Here’s what we missed. It’s better told with pictures here. Sorry that I have no way to run it as a video clip, but just catch your local news today – and YouTube by no later than tonight. The action view should be all over the world by then:

Above Photo: Pearland (in white) center Derek Hoffpauir snaps the ball to QB Trey Anderson. Receiver Sam Ukwuachu is in motion off-camera, lower left, but all other Pearland players are perfectly still. Taking their cue from the still guys, ten of the Euless Trinity defenders just stand there too. The only defender to figure it out early is the back covering Ukwuachu. He goes in motion to guard against what’s to come, but he has no help.

Above Photo: Pearland QB Anderson lulls the time away, just giving his receiver the time he needs to get down the field and past the lone defender. Meanwhile, the Euless Trinity boys mostly just stand around too, feeding on the narcotic stillness of the the Pearland magicians. This play is “misdirection” in its most extreme form.

Above Photo: QB Anderson cocks his arm for the calmly calculated launching. In the still of the night, the Euless Trinity players continue to just stand and watch, along with most of their Pearland actor counterparts. By this time, the sight of Anderson’s arms going way back, at least, ┬ámust arouse a thought as singularly simple as this one among some of the Trinity boys: “Wonder what he’s doing?”

Above Photo: Euless Trinity players: “Holy Lost Cause! He’s throwing a forward pass! Wake us when it’s over!”

Above Photo: Pearland wide receiver slips by the lone Euless Trinity defender and prepares to glide under the catch near the 20. He will take it in fully at the 16 and waltz home home easily from there. By now, the rest of the Euless Trinity team is moving, but it is way too little and far too late for the Trojans to prevent disaster. Alarm clocks and snooze buttons are not much help in football either.
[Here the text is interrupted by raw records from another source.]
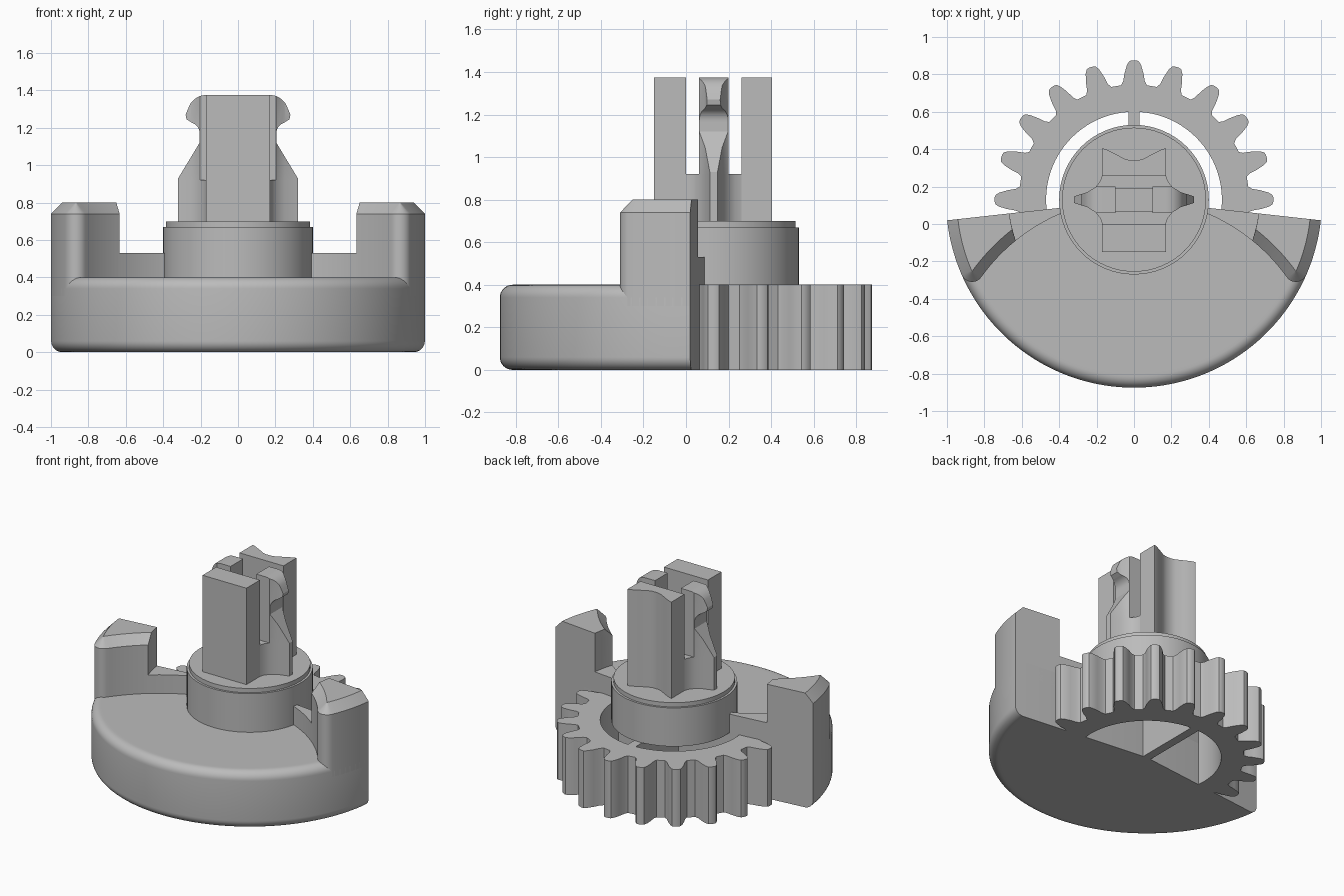
import bpy, bmesh
from math import sin, cos, pi, radians, atan2, sqrt

cube = bpy.data.objects.get("Cube")
if cube:
    bpy.data.objects.remove(cube, do_unlink=True)

grey = bpy.data.materials.new("plain grey")
grey.use_nodes = True
grey.diffuse_color = (0.5, 0.5, 0.5, 1)
grey.node_tree.nodes["Principled BSDF"].inputs["Base Color"].default_value = (0.5, 0.5, 0.5, 1)

AXIS = 0.13            # y of the turning axis
R = 1.005              # counterweight radius, also the pocket radius
POCKET = AXIS - 1      # y of the pocket centre
EDGE = radians(-6.3)   # slope of the counterweight's straight sides


def polar(cy, r, a, cx=0):
    return (cx + r * cos(a), cy + r * sin(a))


def arc(cy, r, a0, a1, n, cx=0):
    return [polar(cy, r, a0 + (a1 - a0) * i / n, cx) for i in range(n + 1)]


def loft(name, rings):
    """Closed rings joined into one capped solid."""
    bm = bmesh.new()
    loops = [[bm.verts.new(p) for p in ring] for ring in rings]
    n = len(loops[0])
    for a, b in zip(loops, loops[1:]):
        for i in range(n):
            j = (i + 1) % n
            bm.faces.new((a[i], a[j], b[j], b[i]))
    bm.faces.new(loops[0])
    bm.faces.new(loops[-1])
    bmesh.ops.remove_doubles(bm, verts=bm.verts, dist=1e-5)
    bmesh.ops.recalc_face_normals(bm, faces=bm.faces)
    mesh = bpy.data.meshes.new(name)
    bm.to_mesh(mesh)
    bm.free()
    mesh.materials.append(grey)
    ob = bpy.data.objects.new(name, mesh)
    bpy.context.collection.objects.link(ob)
    return ob


def prism(name, outline, z0, z1):
    return loft(name, [[(x, y, z) for x, y in outline] for z in (z0, z1)])


def box_outline(x0, x1, y0, y1):
    return [(x0, y0), (x1, y0), (x1, y1), (x0, y1)]


def activate(ob):
    bpy.ops.object.select_all(action='DESELECT')
    ob.select_set(True)
    bpy.context.view_layer.objects.active = ob


def boolean(ob, tool, mode):
    mod = ob.modifiers.new(mode, 'BOOLEAN')
    mod.operation, mod.object, mod.solver = mode, tool, 'EXACT'
    activate(ob)
    bpy.ops.object.modifier_apply(modifier=mod.name)
    bpy.data.objects.remove(tool, do_unlink=True)


def mirrored(points, s):
    return [(s * x, y) for x, y in points]


parts = []

# Counterweight: rounded profile swept around the axis
f = 0.06
profile = ([(0, 0), (R - 0.08, 0)] + arc(f, f, -pi / 2, 0, 8, R - f)
           + arc(0.4 - f, f, 0, pi / 2, 8, R - f) + [(R - 0.08, 0.4), (0, 0.4)])
steps = 72
angles = [pi - EDGE + (pi + 2 * EDGE) * i / steps for i in range(steps + 1)]
parts.append(loft("counterweight", [[(r * cos(a), AXIS + r * sin(a), z) for r, z in profile]
                                    for a in angles]))


# Posts and ledges left standing around the round pocket
def inner_corner(r, pocket_r):
    """Where a circle about the axis meets the pocket circle."""
    y = (pocket_r ** 2 - r ** 2 + AXIS ** 2 - POCKET ** 2) / (2 * (AXIS - POCKET))
    return sqrt(r * r - (y - AXIS) ** 2), y


def post_outline(inset, inner=0.67):
    fy = (AXIS + POCKET) / 2 + 2 * R * f
    fx = sqrt((R - f) ** 2 - (fy - AXIS) ** 2)
    out = atan2(fy - AXIS, fx)
    back = atan2(fy - POCKET, fx)
    cx, cy = inner_corner(inner, R + inset)
    return (arc(AXIS, R - inset, EDGE, out, 12)
            + arc(fy, f - inset, out, back - pi, 10, fx)
            + arc(POCKET, R + inset, back, atan2(cy - POCKET, cx), 12)
            + arc(AXIS, inner, atan2(cy - AXIS, cx), EDGE, 6))


def ledge_outline(near=0.3, far=0.68):
    (nx, ny), (x, y) = inner_corner(near, R), inner_corner(far, R)
    return ([polar(AXIS, near, EDGE)]
            + arc(AXIS, far, EDGE, atan2(y - AXIS, x), 4)
            + arc(POCKET, R, atan2(y - POCKET, x), atan2(ny - POCKET, nx), 10))


for side, s in (("left", 1), ("right", -1)):
    rings = [[(x, y, z) for x, y in mirrored(post_outline(i), s)]
             for z, i in ((0.3, 0), (0.74, 0), (0.8, 0.058))]
    parts.append(loft(side + "_post", rings))
    parts.append(prism(side + "_ledge", mirrored(ledge_outline(), s), 0.3, 0.53))

# Half gear with eleven teeth, and the spoke under the hub
tooth = [(0.615, -0.07), (0.635, -0.058), (0.68, -0.05), (0.72, -0.038), (0.74, -0.026), (0.745, -0.012)]
tooth += [(r, -w) for r, w in reversed(tooth)]
gear = [polar(AXIS, 0.615, EDGE)]
for k in range(11):
    for r, w in tooth:
        a = k * pi / 10 + w / r
        if EDGE < a < pi - EDGE:
            gear.append(polar(AXIS, r, a))
gear.append(polar(AXIS, 0.615, pi - EDGE))
gear += arc(AXIS, 0.47, pi - EDGE, EDGE, 48)
parts.append(prism("half_gear", gear, 0, 0.4))
parts.append(prism("gear_spoke", box_outline(-0.03, 0.03, AXIS - 0.02, 0.6), 0, 0.4))

# Hub with a stepped rim
parts.append(loft("hub", [[(x, y, z) for x, y in arc(AXIS, r, 0, 2 * pi * 63 / 64, 63)]
                          for r, z in ((0.4, 0.4), (0.4, 0.67), (0.385, 0.67), (0.385, 0.7))]))

# Shaft blocks, the back one with a vertical groove
TOP = 1.375
parts.append(prism("front_block", box_outline(-0.17, 0.17, -0.15, 0), 0.69, TOP))
groove = [(0.17, 0.26), (0.17, 0.405), (0.15, 0.4), (0.1, 0.375), (0.05, 0.348), (0.02, 0.34)]
parts.append(prism("back_block", groove + mirrored(groove[::-1], -1), 0.69, TOP))

# Pointed core between the blocks, hollow in the middle
flank = [(0.17, 0), (0.18, 0.03), (0.205, 0.062), (0.25, 0.09), (0.32, 0.112)]
flank += [(x, 2 * AXIS - y) for x, y in reversed(flank)]
core_plan = flank + mirrored(flank[::-1], -1)
core = prism("shaft_core", core_plan, 0.69, 0.92)
boolean(core, prism("core_hole", box_outline(-0.1, 0.1, 0.07, 0.19), 0.75, 1), 'DIFFERENCE')
parts.append(core)

# Snap prongs: side profile trimmed to the pointed plan
prong = ([(0.1, 0.9), (0.32, 0.9), (0.32, 0.93), (0.205, 1.12), (0.205, 1.16)]
         + arc(1.17, 0.06, pi, pi * 0.6, 6, 0.265)
         + [(0.275, 1.245), (0.28, 1.27), (0.27, 1.295)]
         + arc(1.275, 0.1, pi * 0.15, pi / 2, 8, 0.17) + [(0.1, TOP)])
for side, s in (("left", 1), ("right", -1)):
    ob = loft(side + "_prong", [[(s * x, y, z) for x, z in prong] for y in (0.06, 0.2)])
    boolean(ob, prism("prong_trim", core_plan, 0.6, 1.6), 'INTERSECT')
    parts.append(ob)

for ob in parts:
    activate(ob)
    bpy.ops.object.shade_smooth_by_angle(angle=radians(30))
Above Photo: The catch comes home and the race is on.

Above Photo: “Bye, Bye, Baby, Goodbye!” Ukwuachu heads for the house and a 20-10 Pearland lead. Officially, the play covers 54 yards at 6:41 left on the clock in the 3rd quarter, but it covers the whole big 5-A championship game with the added art of deception, proving itself ultimately to be the difference-maker we described earlier.

Above Photo: With Pearland becoming the first team to break bread in the end zone on a trick play of all trick plays in the second half, that score you see above you is about to change to Pearland 21 – Euless Trinity 10.

Above Photo: With 6:41 to go in the 3rd quarter, Pearland has taken a 21-10 lead. Each club will score seven points in the fourth quarter, but this play throws all the momentum behind Pearland and, as we are starting to say redundantly, it also transcends as the final difference in scoring. Euless Trinity plays well, but they get a taste of one of life’s most important crueler lessons: Sometimes life isn’t fair and things are not always what they seem. All we can do is stay alert, try to learn from our errors and disappointments, and hope we do better the next time. The same set of lessons are available to the Fox Sports Network.

Above Photo: Here’s a picture of Fox’s live coverage during the precious seconds that the sleeper play is unfolding live. Fox makes up for the brain-freeze with ample opportunities to see the trick again on replay, but even though that’s cool, it still isn’t the same as seeing something in the moment it actually unfolds.

Oh well, nobody’s perfect, Better luck next time, Fox. And you better save this game for your in-house training sessions. Most of the time, you guys do a great job. In fact, everything else came off like clockwork last night. Or so it seemed.